Abstract

This study investigated the moderating effects of psychological empowerment on the relationships between person-job (P-J) fit and turnover intention. P-J fit was measured using demands-abilities (D-A) fit on two job dimensions: social interaction and leadership. Psychological empowerment was assessed using four sub-types: meaning, competence, self-determination, and impact. First, we investigated whether mismatch between job demands and personal abilities would be related to increased turnover intention. We also examined whether psychological empowerment would mitigate these relationships. Data were collected from 415 full-time workers. The results from polynomial regressions showed that the relationships of D-A fit with turnover intention were different depending on the direction and the dimensions of misfit. The interaction between D-A fit and psychological empowerment was found as expected in seven out of eight cases in total, except for the interaction between D-A fit in social interaction and competence.
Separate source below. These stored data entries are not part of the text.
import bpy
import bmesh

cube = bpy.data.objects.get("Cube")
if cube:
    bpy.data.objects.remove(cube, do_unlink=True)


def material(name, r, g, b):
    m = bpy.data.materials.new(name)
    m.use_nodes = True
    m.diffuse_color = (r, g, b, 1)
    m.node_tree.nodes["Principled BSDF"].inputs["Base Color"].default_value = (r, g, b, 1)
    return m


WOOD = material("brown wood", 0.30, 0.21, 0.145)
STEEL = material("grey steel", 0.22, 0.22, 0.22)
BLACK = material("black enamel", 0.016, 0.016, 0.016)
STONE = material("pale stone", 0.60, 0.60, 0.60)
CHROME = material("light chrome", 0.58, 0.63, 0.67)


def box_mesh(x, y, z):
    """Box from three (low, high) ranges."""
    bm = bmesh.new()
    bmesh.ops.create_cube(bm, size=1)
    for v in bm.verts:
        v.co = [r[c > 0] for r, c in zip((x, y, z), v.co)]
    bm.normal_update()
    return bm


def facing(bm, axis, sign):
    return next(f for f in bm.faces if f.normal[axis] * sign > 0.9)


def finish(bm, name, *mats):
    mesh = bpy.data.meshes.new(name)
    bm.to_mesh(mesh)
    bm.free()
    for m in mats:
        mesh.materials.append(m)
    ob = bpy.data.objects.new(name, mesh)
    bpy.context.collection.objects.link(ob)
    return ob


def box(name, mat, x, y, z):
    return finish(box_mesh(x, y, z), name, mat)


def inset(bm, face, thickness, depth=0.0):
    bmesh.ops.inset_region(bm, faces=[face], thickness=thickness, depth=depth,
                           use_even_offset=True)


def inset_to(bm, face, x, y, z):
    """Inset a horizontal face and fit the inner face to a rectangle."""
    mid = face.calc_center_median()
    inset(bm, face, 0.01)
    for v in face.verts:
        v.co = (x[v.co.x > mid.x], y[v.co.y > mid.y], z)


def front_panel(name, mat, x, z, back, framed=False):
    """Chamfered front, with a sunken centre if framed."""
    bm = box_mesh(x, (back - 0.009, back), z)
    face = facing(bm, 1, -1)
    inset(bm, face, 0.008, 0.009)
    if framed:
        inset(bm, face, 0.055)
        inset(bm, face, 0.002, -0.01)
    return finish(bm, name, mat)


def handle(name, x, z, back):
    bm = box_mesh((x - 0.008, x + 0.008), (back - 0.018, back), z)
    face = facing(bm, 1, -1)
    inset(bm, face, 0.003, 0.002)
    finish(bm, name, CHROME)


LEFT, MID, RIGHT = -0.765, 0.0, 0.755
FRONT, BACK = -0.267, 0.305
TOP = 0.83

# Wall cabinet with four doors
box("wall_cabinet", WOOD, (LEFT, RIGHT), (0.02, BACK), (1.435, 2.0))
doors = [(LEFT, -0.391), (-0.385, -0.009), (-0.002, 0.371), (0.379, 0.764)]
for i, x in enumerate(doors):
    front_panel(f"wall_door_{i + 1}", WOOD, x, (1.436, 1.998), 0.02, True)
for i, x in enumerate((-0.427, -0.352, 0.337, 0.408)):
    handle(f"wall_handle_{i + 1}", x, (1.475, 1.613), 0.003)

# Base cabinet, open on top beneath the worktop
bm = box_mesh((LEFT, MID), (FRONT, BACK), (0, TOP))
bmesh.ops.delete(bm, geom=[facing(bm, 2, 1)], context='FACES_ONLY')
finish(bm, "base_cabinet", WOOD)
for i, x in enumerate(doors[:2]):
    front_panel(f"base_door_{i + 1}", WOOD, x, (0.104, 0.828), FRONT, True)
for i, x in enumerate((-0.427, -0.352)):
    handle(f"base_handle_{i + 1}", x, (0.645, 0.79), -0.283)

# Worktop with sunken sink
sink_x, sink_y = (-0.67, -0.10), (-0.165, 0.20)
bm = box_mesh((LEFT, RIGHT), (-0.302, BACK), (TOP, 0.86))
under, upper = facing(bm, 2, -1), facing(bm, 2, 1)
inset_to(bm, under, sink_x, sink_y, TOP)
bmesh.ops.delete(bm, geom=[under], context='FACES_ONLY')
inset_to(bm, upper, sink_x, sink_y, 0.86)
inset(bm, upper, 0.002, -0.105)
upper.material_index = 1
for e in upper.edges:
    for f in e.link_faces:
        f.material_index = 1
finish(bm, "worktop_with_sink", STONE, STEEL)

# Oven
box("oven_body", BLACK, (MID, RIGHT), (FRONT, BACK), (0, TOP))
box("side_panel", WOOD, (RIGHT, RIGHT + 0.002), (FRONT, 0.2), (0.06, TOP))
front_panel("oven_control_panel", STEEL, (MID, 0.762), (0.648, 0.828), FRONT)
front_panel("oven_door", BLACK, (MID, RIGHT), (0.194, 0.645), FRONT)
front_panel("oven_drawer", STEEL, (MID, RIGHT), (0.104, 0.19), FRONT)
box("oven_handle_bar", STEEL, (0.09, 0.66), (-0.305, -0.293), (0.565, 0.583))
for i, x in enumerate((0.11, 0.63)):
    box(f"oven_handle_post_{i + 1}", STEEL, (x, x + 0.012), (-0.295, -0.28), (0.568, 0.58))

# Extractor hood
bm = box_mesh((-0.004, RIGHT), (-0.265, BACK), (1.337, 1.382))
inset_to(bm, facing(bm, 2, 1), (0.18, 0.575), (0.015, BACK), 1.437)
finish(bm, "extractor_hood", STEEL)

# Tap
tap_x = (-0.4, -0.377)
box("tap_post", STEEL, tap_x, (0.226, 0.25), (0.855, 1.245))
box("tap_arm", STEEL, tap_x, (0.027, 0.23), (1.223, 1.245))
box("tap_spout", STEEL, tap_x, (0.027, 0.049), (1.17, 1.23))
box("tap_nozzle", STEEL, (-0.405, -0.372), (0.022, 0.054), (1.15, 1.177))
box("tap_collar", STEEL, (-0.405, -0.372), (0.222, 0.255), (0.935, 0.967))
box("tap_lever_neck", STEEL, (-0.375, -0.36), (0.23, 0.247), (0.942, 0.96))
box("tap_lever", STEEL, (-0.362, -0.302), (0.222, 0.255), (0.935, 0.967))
These results imply that psychological empowerment, as a job resource, could ameliorate the negative impacts of P-J misfit on turnover intention.